• [Aim of the exercise]
Each entry is to be retyped exactly as it appears. Leave the images out.

BEGIN Data in this exercise

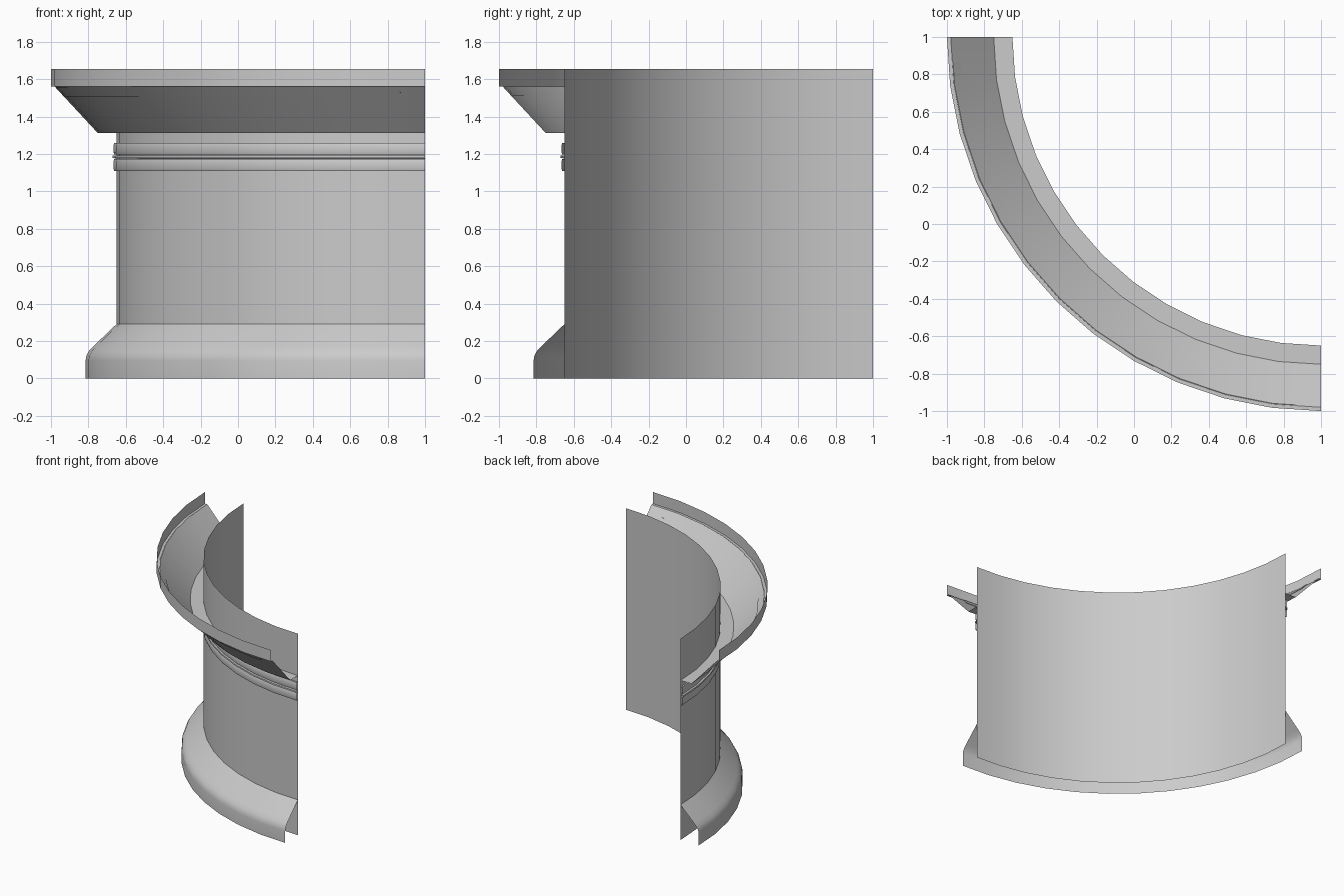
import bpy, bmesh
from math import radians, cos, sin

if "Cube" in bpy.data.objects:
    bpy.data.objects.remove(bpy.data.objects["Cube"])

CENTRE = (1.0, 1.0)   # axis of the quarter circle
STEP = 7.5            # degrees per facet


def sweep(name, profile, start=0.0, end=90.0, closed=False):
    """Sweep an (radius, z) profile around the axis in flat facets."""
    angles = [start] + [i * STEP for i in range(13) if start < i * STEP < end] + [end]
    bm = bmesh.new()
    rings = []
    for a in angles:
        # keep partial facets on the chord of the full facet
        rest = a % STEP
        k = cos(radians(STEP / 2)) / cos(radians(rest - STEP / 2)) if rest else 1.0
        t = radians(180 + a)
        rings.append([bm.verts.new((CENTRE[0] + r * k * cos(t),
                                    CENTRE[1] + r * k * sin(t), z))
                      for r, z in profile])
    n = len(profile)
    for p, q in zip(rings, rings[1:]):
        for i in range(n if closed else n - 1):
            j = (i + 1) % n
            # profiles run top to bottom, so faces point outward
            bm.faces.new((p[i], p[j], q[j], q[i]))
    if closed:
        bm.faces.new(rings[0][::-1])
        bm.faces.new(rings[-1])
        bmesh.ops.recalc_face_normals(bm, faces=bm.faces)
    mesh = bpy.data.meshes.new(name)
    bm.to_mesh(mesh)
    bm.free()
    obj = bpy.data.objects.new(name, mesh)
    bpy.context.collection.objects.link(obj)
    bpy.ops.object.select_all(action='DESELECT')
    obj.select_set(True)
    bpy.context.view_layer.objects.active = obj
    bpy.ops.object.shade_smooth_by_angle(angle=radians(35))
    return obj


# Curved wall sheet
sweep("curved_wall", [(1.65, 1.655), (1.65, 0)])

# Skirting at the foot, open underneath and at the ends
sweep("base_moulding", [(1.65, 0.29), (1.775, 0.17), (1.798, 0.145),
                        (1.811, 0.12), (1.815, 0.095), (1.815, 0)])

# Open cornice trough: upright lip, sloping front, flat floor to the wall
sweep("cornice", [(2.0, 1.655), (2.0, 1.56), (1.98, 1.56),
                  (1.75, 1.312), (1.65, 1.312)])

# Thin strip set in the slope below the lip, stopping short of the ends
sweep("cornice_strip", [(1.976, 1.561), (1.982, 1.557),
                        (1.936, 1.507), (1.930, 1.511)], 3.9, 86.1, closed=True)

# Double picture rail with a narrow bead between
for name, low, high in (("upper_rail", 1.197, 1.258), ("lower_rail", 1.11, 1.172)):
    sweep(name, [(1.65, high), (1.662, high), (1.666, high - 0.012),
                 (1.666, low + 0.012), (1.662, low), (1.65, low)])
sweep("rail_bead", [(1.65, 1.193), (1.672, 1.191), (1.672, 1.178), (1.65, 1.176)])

END Data in this exercise

• [Response to the exercise]
import bpy, bmesh
from math import radians, cos, sin

if "Cube" in bpy.data.objects:
    bpy.data.objects.remove(bpy.data.objects["Cube"])

CENTRE = (1.0, 1.0)   # axis of the quarter circle
STEP = 7.5            # degrees per facet


def sweep(name, profile, start=0.0, end=90.0, closed=False):
    """Sweep an (radius, z) profile around the axis in flat facets."""
    angles = [start] + [i * STEP for i in range(13) if start < i * STEP < end] + [end]
    bm = bmesh.new()
    rings = []
    for a in angles:
        # keep partial facets on the chord of the full facet
        rest = a % STEP
        k = cos(radians(STEP / 2)) / cos(radians(rest - STEP / 2)) if rest else 1.0
        t = radians(180 + a)
        rings.append([bm.verts.new((CENTRE[0] + r * k * cos(t),
                                    CENTRE[1] + r * k * sin(t), z))
                      for r, z in profile])
    n = len(profile)
    for p, q in zip(rings, rings[1:]):
        for i in range(n if closed else n - 1):
            j = (i + 1) % n
            # profiles run top to bottom, so faces point outward
            bm.faces.new((p[i], p[j], q[j], q[i]))
    if closed:
        bm.faces.new(rings[0][::-1])
        bm.faces.new(rings[-1])
        bmesh.ops.recalc_face_normals(bm, faces=bm.faces)
    mesh = bpy.data.meshes.new(name)
    bm.to_mesh(mesh)
    bm.free()
    obj = bpy.data.objects.new(name, mesh)
    bpy.context.collection.objects.link(obj)
    bpy.ops.object.select_all(action='DESELECT')
    obj.select_set(True)
    bpy.context.view_layer.objects.active = obj
    bpy.ops.object.shade_smooth_by_angle(angle=radians(35))
    return obj


# Curved wall sheet
sweep("curved_wall", [(1.65, 1.655), (1.65, 0)])

# Skirting at the foot, open underneath and at the ends
sweep("base_moulding", [(1.65, 0.29), (1.775, 0.17), (1.798, 0.145),
                        (1.811, 0.12), (1.815, 0.095), (1.815, 0)])

# Open cornice trough: upright lip, sloping front, flat floor to the wall
sweep("cornice", [(2.0, 1.655), (2.0, 1.56), (1.98, 1.56),
                  (1.75, 1.312), (1.65, 1.312)])

# Thin strip set in the slope below the lip, stopping short of the ends
sweep("cornice_strip", [(1.976, 1.561), (1.982, 1.557),
                        (1.936, 1.507), (1.930, 1.511)], 3.9, 86.1, closed=True)

# Double picture rail with a narrow bead between
for name, low, high in (("upper_rail", 1.197, 1.258), ("lower_rail", 1.11, 1.172)):
    sweep(name, [(1.65, high), (1.662, high), (1.666, high - 0.012),
                 (1.666, low + 0.012), (1.662, low), (1.65, low)])
sweep("rail_bead", [(1.65, 1.193), (1.672, 1.191), (1.672, 1.178), (1.65, 1.176)])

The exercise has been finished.